EXTRACTED ENTRIES>
######

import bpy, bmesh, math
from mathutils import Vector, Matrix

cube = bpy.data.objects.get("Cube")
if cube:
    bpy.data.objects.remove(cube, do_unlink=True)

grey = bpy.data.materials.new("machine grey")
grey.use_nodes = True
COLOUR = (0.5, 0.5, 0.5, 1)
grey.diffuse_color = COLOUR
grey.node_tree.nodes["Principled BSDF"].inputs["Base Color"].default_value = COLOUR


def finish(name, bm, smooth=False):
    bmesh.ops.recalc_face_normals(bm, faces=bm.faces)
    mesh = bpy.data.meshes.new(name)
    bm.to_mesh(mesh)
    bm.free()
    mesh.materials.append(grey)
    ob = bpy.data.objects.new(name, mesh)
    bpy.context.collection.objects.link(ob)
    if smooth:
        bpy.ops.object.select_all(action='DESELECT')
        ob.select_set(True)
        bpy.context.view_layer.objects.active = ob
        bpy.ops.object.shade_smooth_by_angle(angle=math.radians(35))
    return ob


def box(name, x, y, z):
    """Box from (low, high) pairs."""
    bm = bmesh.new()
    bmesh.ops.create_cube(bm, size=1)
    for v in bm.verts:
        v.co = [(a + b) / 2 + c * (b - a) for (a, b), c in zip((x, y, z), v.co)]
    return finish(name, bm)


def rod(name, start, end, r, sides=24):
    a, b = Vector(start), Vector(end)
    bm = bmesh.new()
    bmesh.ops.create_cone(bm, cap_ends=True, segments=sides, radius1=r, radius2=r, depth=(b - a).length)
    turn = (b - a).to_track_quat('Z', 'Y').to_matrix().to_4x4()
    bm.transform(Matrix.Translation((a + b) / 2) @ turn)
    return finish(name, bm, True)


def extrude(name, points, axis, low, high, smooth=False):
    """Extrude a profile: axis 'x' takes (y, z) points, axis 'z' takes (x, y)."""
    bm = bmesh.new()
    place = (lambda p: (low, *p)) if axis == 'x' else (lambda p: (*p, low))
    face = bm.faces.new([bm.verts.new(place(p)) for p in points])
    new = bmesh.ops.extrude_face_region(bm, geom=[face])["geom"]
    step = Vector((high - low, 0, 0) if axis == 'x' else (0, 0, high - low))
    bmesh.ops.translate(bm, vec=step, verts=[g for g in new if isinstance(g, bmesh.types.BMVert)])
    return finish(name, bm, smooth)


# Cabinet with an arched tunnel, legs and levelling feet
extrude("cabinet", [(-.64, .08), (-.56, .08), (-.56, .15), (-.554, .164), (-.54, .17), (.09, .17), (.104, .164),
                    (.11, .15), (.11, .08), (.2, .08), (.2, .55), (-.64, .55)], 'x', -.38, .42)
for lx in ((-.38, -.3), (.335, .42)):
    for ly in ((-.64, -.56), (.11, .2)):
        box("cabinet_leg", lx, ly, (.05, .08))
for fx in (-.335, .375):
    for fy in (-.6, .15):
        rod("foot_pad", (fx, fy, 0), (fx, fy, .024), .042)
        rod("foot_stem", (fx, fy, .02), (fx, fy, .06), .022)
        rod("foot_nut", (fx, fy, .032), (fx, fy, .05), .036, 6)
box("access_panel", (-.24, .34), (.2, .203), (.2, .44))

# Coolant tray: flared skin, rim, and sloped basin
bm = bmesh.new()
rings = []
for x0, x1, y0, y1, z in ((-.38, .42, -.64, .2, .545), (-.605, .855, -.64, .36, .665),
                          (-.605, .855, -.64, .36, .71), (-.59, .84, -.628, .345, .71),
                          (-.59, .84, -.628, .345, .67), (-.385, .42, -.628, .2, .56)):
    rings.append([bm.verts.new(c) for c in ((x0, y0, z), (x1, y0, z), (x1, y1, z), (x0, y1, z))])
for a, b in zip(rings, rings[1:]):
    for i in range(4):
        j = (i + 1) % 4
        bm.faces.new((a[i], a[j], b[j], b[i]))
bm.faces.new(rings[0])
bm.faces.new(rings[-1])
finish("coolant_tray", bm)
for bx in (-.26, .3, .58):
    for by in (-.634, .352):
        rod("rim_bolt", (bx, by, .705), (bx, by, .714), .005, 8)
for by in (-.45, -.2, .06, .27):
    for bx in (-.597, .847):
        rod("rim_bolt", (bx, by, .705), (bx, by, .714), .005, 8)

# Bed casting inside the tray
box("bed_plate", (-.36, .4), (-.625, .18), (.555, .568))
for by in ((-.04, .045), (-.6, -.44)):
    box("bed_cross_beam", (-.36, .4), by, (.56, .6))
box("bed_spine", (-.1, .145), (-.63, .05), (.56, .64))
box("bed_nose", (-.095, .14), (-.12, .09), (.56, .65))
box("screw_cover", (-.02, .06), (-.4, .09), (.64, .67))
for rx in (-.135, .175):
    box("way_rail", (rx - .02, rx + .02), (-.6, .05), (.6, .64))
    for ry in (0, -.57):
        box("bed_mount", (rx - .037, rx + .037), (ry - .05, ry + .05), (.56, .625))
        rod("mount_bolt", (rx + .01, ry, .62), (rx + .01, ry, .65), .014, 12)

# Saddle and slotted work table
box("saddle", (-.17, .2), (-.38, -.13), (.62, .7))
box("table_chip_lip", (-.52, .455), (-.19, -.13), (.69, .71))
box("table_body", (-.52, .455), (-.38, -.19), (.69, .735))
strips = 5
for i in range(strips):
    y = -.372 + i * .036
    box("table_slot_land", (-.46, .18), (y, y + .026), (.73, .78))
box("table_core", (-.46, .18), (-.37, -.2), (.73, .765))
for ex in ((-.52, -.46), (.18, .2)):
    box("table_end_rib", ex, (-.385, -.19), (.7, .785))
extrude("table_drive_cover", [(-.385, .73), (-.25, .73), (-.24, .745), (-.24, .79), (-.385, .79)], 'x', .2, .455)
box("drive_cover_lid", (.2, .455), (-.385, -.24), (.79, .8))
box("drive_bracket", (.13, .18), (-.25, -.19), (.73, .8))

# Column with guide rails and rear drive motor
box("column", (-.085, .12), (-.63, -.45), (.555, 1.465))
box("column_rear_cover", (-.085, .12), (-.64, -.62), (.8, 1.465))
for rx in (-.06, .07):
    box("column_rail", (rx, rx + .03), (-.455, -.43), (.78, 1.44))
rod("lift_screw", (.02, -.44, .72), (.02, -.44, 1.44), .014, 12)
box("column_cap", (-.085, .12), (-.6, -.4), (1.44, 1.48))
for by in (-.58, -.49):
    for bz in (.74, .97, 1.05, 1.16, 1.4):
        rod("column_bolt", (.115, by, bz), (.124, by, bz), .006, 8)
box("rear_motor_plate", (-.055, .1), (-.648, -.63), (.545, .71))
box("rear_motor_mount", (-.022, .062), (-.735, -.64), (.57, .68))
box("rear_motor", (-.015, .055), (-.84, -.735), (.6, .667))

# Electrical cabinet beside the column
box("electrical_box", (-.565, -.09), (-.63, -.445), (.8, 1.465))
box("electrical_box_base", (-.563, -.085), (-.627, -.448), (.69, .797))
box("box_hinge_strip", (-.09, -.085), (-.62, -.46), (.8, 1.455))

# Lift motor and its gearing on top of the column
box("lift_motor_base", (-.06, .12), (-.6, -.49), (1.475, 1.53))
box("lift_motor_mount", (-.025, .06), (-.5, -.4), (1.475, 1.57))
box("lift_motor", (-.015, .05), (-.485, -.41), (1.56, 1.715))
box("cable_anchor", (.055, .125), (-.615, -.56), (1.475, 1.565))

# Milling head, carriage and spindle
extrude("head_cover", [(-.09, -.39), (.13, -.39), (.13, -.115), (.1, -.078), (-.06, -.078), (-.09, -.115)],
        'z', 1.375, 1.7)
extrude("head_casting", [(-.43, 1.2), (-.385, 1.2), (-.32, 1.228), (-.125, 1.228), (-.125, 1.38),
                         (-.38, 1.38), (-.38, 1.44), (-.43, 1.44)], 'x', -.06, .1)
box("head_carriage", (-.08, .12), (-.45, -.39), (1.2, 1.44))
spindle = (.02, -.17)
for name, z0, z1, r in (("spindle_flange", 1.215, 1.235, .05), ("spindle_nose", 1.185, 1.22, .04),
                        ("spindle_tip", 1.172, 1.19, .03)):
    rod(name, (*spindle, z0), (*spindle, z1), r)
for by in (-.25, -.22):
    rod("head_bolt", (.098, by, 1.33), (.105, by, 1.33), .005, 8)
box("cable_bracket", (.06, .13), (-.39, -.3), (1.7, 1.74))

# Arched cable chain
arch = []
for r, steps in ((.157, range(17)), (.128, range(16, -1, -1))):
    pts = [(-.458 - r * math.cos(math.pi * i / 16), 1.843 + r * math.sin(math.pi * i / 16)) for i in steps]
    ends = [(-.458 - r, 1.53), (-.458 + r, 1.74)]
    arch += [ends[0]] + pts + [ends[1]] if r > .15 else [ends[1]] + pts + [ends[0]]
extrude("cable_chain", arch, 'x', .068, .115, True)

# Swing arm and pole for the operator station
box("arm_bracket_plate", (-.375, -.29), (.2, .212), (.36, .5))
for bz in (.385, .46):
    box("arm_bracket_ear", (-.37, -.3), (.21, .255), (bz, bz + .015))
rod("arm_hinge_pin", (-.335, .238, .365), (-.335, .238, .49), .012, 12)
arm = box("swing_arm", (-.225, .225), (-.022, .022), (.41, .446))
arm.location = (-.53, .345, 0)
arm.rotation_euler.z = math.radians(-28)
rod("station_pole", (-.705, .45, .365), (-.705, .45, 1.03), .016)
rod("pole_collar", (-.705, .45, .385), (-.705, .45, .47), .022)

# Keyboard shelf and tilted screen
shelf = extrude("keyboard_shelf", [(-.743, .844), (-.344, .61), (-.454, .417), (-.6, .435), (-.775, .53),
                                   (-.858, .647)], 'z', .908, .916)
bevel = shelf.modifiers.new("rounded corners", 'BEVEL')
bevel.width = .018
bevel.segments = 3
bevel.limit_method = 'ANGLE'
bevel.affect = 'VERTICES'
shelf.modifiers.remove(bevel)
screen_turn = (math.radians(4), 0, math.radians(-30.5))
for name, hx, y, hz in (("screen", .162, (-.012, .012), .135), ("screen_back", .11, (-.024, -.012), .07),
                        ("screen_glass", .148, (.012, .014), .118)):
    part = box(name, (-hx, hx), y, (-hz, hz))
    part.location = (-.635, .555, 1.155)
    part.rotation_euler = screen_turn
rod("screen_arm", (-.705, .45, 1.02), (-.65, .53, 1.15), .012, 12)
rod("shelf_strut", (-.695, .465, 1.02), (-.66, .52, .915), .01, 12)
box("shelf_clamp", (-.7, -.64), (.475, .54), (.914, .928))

######

WHAT NEEDS TO BE DONE>
Out of the records above, pull the lines that include the word "data".

ANSWER TO THIS PROBLEM>
cube = bpy.data.objects.get("Cube")
    bpy.data.objects.remove(cube, do_unlink=True)
grey = bpy.data.materials.new("machine grey")
    mesh = bpy.data.meshes.new(name)
    ob = bpy.data.objects.new(name, mesh)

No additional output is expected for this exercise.